Nursing home chain with local ties resolve allegations with DOJ

The Department of Justice (DOJ) says that two nursing home chains in Western Washington have resolved allegations they violated the Americans with Disabilities Act (ADA) by denying admission to prospective residents because of their Substance Use Disorder (SUD). 

One of the nursing home groups resolved a second ADA complaint that it failed to provide a sign-language interpreter for a patient who is deaf.

Avalon Health Care Management Inc. manages three care centers in Western Washington: Avalon Care Center Federal Way; Benson Heights Rehabilitation Center; and Grays Harbor Health and Rehabilitation. 

The company previously managed Willapa Harbor Health and Rehabilitation. 

According to officials, an investigation by the U.S. Attorney’s Office determined that Avalon facilities engaged in discrimination by denying admission to individuals with a Substance Use Disorder (SUD). The U.S. Attorney’s Office found that in some instances, patients were denied admission because they were prescribed FDA approved medication for Opioid Use Disorder (OUD). 

As part of the settlement Avalon will submit a draft non-discrimination policy to the U.S. Attorney’s Office for review. After approval, Avalon will post the policy at its facilities and will train its employees and contractors on the policy and on medications to treat SUD. Avalon will keep training and admission logs for review by the government and will alert government investigators to any ADA complaints. 

Avalon is to pay the government $12,000. However, $10,000 of the penalty is suspended pending successful compliance with the requirements of the settlement.

Arcadia Medical Resorts operates two skilled nursing care facilities in Renton as well as facilities in University Place and Union Gap, Washington. 

The U.S. Attorney’s Office investigation determined that individuals were denied admission to the Arcadia facilities because of their Substance Use Disorder (SUD). Arcadia agrees to update its policies and not discriminate against persons who have been prescribed medication for their Opioid Use Disorder. The chain will undertake new training and keep logs of training and patient admissions. Any ADA complaints will be forwarded to the U.S. Attorney’s Office. Like Avalon, Arcadia will pay the government $12,000. However, $10,000 of the penalty is suspended pending successful compliance with the requirements of the settlement.
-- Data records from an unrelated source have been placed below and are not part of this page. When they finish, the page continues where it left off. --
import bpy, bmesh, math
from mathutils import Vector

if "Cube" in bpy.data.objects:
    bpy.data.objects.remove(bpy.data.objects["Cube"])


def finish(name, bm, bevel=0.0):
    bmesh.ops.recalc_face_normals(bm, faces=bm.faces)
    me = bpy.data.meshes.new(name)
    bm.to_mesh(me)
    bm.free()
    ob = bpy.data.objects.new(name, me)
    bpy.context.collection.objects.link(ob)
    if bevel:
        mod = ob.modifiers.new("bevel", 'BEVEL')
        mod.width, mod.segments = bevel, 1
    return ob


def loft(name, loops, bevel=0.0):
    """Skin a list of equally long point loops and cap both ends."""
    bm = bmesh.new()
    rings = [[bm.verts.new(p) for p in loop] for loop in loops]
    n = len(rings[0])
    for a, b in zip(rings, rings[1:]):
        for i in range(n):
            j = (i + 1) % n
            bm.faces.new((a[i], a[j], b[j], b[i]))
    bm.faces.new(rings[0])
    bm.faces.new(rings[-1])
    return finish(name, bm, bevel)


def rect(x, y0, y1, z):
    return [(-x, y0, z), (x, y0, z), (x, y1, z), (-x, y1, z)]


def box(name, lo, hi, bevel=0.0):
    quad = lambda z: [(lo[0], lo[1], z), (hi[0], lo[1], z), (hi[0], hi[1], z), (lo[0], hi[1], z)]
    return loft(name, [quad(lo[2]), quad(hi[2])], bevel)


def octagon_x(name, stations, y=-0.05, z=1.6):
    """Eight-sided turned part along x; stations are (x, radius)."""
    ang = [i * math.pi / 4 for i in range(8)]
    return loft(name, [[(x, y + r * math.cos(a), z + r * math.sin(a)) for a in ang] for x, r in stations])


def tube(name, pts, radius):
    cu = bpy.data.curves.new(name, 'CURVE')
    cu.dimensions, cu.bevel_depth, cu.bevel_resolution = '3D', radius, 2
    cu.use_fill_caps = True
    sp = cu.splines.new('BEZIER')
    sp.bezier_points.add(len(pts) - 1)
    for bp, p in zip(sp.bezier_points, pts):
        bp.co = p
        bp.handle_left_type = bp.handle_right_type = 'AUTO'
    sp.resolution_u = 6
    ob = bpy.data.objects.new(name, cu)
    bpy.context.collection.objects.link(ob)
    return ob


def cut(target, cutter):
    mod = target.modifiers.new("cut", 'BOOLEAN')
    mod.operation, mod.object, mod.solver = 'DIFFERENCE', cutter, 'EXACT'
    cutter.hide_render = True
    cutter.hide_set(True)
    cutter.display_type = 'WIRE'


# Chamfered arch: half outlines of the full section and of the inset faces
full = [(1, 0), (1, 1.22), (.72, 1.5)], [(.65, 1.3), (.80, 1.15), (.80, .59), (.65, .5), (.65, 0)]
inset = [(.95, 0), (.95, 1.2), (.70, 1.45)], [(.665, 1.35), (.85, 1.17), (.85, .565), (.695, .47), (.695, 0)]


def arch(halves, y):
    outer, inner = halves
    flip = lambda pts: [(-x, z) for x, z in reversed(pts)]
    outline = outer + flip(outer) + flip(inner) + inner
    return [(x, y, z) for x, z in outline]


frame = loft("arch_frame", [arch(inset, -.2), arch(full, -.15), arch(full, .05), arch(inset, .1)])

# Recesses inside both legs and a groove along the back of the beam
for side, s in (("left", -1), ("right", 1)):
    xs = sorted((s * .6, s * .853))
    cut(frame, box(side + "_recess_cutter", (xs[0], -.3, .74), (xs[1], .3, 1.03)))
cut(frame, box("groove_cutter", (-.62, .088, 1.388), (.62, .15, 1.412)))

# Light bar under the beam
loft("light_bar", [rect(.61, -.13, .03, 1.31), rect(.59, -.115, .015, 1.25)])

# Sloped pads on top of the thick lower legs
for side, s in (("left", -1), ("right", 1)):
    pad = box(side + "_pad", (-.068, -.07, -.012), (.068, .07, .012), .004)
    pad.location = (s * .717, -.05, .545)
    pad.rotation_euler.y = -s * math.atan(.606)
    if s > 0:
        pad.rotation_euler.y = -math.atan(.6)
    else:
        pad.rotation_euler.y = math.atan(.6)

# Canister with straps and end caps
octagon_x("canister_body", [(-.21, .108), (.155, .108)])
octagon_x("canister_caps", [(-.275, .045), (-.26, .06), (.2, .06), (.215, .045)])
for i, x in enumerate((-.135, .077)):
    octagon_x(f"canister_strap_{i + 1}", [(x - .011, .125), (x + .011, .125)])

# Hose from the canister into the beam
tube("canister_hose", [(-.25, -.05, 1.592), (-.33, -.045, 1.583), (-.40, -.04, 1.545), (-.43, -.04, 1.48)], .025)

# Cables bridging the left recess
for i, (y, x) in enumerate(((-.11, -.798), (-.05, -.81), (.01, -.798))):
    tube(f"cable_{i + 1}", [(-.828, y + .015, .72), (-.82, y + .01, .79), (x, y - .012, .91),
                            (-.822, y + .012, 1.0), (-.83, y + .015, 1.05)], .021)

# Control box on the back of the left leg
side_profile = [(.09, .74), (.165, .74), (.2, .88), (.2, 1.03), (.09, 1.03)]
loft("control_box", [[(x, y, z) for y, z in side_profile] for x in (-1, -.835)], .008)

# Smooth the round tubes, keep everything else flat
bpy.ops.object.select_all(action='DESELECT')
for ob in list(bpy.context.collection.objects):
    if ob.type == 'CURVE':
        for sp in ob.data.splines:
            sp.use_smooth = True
Finally, in a different settlement, Avalon Health Care – Federal Way LLC, has agreed to pay a patient who is deaf $20,500, for violating the ADA by failing to provide the patient with a qualified sign-language interpreter while the patient was recovering from back surgery. The patient was in the facility from February 18, 2021, to March 11, 2021. Avalon did not act on the patient’s requests for a sign-language interpreter so the patient could not communicate with staff about her treatment plan or physical therapy.

Avalon disputes many of the government findings, but to avoid the cost and uncertainty of litigation, is choosing to resolve the matter, according to the DOJ. 

The settlement requires Avalon to put training, policies, and procedures in place to ensure staff do not violate the ADA and provide appropriate communication devices or services to the patients who need such assistance. The settlement lists a number of required improvements regarding evaluations, contracting, dissemination of policies and complaint tracking. The government will review the compliance for 18 months.

The patient who is deaf was referred to the U.S. Attorney’s Office by the Northwest Justice Project.